We had booked our lunch for 12:30, and for the first half hour, we and a befuddled-looking Japanese couple seemed to be the only patrons in the joint. Eventually, the place began to fill up - or rather, the other room began to fill up. We could hear polite cascades of laughter and popping corks coming from that enclave (nothing too exuberant; this was a gastronomic shrine), while we and the Japanese couple remained, as it were, shipwrecked with Ed Norton, Robert Downey Jr., and the non-celebrity waiter in what I had begun to think must be the room for foreign suckers. Then, at around 1:30, guests began spilling over into our room, making me feel a lot better. Here were lots of other people, some of them even French, who were paying 80 Euros - or more - for a lunch with a bunch of celebrity look-alike waiters.

The meal I acknowledge was good—though how good is hard to say. The neutral tones, the gliding waiters, the sense of being in a temple to food and drink without knowing very much about food and drink, all combined to put me into a kind of stupor. We had opted for the 80 Euro lunch (i.e., no wine), which on consideration seemed like a mistake - if you’re going to splurge on a three-star meal, you might as well wash the damage down with a few classes of bubbly. On the other hand, I was pretty spaced out without the wine, and with it I might very well have floated away.

I can report that there were three principal courses (though I may not be counting right): a ravioli with foie gras for my husband and a soup with truffles for me, followed by a crunchy fish (sea bass possibly) for me and a duck with figs for my husband. Then came a small slab of brie with raisins, and dessert, a kind of apple tart made with wafer cookies, followed in conclusion by a platter of complimentary petit fours, balancing the complimentary cheese puffs that began the meal. Each course was noteworthy in its presentation.
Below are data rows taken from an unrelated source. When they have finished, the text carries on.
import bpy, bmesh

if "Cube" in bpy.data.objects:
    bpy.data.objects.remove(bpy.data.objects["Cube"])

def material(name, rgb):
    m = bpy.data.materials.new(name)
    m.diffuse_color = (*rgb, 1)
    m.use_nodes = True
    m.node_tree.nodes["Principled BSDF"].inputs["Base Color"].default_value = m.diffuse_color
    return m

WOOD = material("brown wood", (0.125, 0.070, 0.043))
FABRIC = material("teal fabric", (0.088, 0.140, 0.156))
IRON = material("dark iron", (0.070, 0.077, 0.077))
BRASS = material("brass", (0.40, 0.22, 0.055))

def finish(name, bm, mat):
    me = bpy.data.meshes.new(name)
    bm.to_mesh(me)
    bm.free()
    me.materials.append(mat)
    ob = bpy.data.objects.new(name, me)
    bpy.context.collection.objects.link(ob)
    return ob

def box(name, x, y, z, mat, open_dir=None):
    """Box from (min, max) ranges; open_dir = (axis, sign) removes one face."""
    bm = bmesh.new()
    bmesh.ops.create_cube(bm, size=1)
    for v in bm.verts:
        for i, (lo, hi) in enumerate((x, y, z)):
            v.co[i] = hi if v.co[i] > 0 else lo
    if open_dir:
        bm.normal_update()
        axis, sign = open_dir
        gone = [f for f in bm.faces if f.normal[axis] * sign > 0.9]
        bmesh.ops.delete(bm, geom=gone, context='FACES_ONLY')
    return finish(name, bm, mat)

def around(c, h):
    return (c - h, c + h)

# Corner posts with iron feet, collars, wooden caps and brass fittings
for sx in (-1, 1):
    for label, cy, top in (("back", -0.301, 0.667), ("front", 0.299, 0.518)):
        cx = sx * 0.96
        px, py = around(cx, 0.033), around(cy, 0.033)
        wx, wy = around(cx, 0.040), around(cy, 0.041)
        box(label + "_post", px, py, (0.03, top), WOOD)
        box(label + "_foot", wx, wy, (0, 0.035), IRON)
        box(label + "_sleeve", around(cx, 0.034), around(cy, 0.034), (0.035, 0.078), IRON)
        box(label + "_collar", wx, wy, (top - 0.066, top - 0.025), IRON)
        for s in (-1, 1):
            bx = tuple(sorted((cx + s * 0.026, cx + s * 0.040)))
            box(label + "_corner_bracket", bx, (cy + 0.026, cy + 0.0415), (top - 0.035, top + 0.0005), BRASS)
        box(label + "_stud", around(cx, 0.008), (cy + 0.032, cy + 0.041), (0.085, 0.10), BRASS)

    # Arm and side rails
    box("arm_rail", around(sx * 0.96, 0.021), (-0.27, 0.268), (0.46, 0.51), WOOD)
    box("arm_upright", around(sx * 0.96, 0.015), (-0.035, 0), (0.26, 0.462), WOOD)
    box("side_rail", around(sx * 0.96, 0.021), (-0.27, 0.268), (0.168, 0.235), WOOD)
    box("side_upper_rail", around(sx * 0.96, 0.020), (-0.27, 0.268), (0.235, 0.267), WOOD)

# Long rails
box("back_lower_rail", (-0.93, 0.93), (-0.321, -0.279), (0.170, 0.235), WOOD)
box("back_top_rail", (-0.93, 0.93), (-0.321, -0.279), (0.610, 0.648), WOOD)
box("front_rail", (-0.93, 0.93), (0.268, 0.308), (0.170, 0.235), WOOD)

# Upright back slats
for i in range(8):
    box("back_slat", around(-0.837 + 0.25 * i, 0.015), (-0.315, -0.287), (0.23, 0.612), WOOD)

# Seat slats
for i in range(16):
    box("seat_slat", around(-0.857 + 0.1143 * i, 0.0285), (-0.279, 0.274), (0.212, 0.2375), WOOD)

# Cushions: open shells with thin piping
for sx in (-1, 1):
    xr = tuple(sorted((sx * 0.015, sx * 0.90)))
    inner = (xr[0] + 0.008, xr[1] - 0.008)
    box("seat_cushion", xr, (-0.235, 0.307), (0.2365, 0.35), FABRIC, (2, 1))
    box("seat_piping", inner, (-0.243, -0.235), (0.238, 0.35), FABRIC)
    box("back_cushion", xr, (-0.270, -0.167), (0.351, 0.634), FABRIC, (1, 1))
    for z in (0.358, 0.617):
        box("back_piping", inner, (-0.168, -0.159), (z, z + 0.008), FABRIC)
The fish in particular was arranged on my plate with some matchstick vegetables in a shape that evoked either a log cabin or a Mies van der Rohe box, depending upon your architectural mood.

Between courses, Robert Downey Jr. glided in, always on the left, to refill our water glasses, or insert a “sharing plate” between my husband and my dishes, while Ed Norton scraped away the crumbs that had accumulated on the tablecloth, replaced a roll from which a bite had been taken, or refolded a napkin.
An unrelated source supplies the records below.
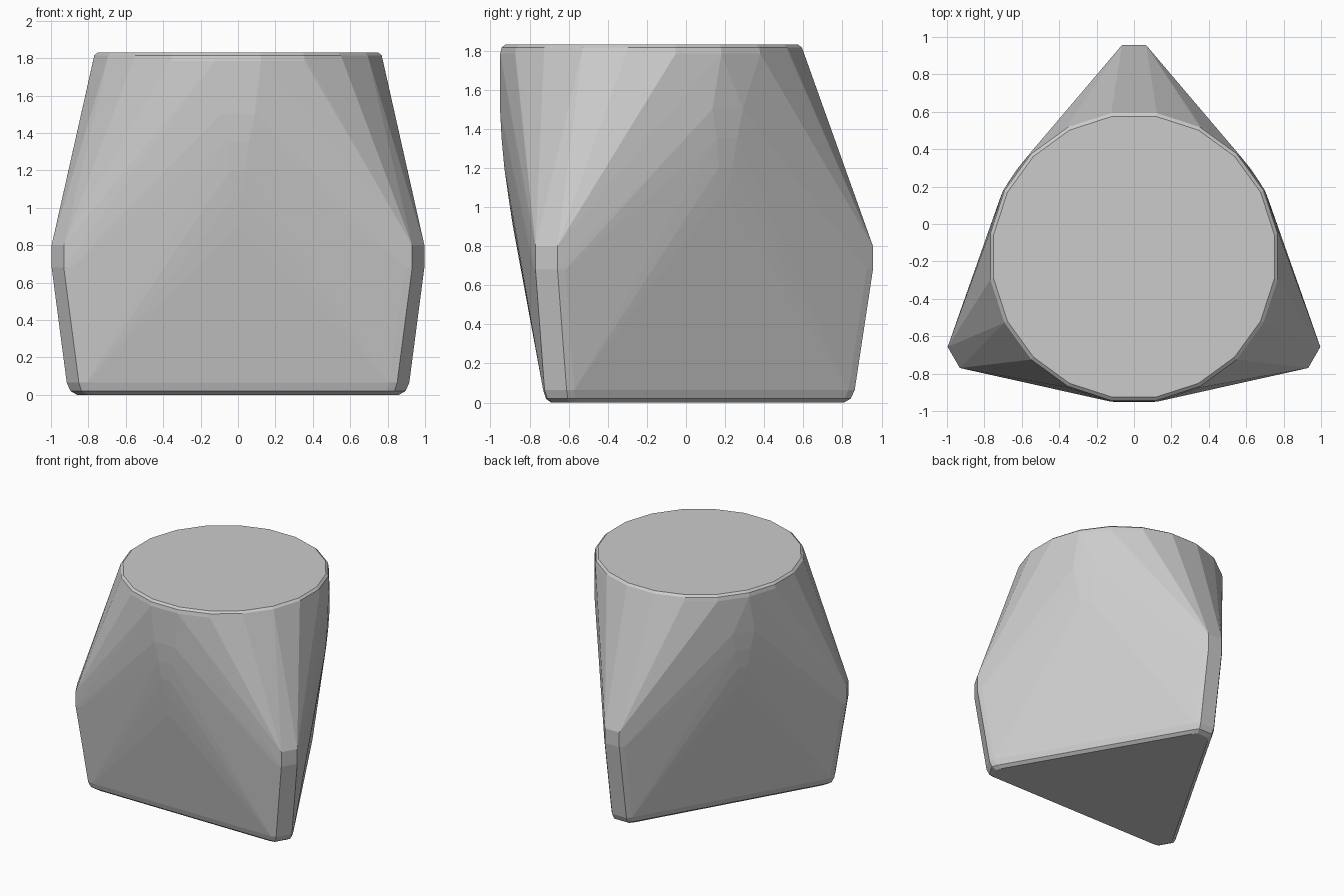
import bpy, bmesh
from math import sin, cos, pi, tau

if "Cube" in bpy.data.objects:
    bpy.data.objects.remove(bpy.data.objects["Cube"])

CY = -0.175          # centre of the round top
TY = -0.157          # centre of the triangular base
points = []


def three_way(x, r, z, cy):
    """Mirror a point (x, r) in x and repeat it around the centre in three directions."""
    for sx in (-x, x):
        for k in range(3):
            a = k * tau / 3
            points.append((sx * cos(a) - r * sin(a), cy + sx * sin(a) + r * cos(a), z))


# round top with 20 sides and a softened rim
for z, r in ((1.785, 0.775), (1.815, 0.768), (1.83, 0.75)):
    for i in range(20):
        a = (i + 0.5) * tau / 20
        rr = r / cos(pi / 20)
        points.append((rr * cos(a), CY + rr * sin(a), z))

# blunted triangle corners: soft bottom edge, lower body, widest level
for z, r, w in ((0.0, 0.965, 0.05), (0.02, 1.0, 0.06), (0.065, 1.02, 0.065),
                (0.68, 1.113, 0.065), (0.80, 1.113, 0.065)):
    three_way(w, r, z, TY)
    three_way(w + 0.027, r - 0.032, z, TY)

# bulge up the middle of each side
for z, d, w in ((0.9, 0.71, 0.001), (1.05, 0.733, 0.025), (1.2, 0.754, 0.04),
                (1.35, 0.768, 0.06), (1.5, 0.776, 0.09)):
    three_way(w, -d, z, CY)

# wrap all sections in one convex skin
bm = bmesh.new()
for p in points:
    bm.verts.new(p)
hull = bmesh.ops.convex_hull(bm, input=bm.verts[:])
loose = [v for v in bm.verts if not v.link_faces]
bmesh.ops.delete(bm, geom=loose, context='VERTS')
bmesh.ops.dissolve_limit(bm, angle_limit=0.01, verts=bm.verts[:], edges=bm.edges[:])
bmesh.ops.recalc_face_normals(bm, faces=bm.faces[:])
mesh = bpy.data.meshes.new("body")
bm.to_mesh(mesh)
bm.free()
body = bpy.data.objects.new("body", mesh)
bpy.context.collection.objects.link(body)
The atmosphere was one of sepulchral calm, though there was a flurry of activity toward the end of the meal. By now, our room was full, but suddenly a table appeared out of nowhere and was set with startling alacrity just as an elegant couple strode in. They were dressed in a vaguely equestrian style. She was on her cell phone, which would have been verboten for any normal mortal in this gastronomic temple, but in this case, neither Maurice Chevalier nor Robert Downey Jr. saw fit to interfere. Examining these privileged late arrivals, I noted their resemblance to the Duke and Duchess of Windsor (he of the abdicated crown) and felt certain that they would have been this illustrious couple had the Duke and Duchess not been dead.

The entire lunch lasted about two hours. With wine, it probably would have lasted three. This seems to me to explain the conundrum of why it is that the French eat practically all the time and gain no apparent weight: they are spreading the food out over a very long period and thereby diluting its effect. I would even postulate that the amount of energy involved in the elaborate and protracted ceremony of a fine French meal ends up burning more calories than it consumes, thus turning eating into a form of aerobic exercise (which makes sense, since the French have a horror of any other sort of exercise).  I will say that by the time we left Taillevent, I was exhausted.

After we paid the bill, I removed my pocketbook from its chair, and the maître d' took back the jacket from my husband. He promised, in genial Maurice Chevalier fashion, that he would have it ready for our next visit (I feel sure he was taught this line at the American hotel management school). Looking back, the whole thing feels like a dream. I suppose that’s what it means to eat in a three-star restaurant: there’s a sense of smoke and mirrors. Unfortunately, our bank account doesn’t do smoke and mirrors. It deals in reality: 160 Euros worth.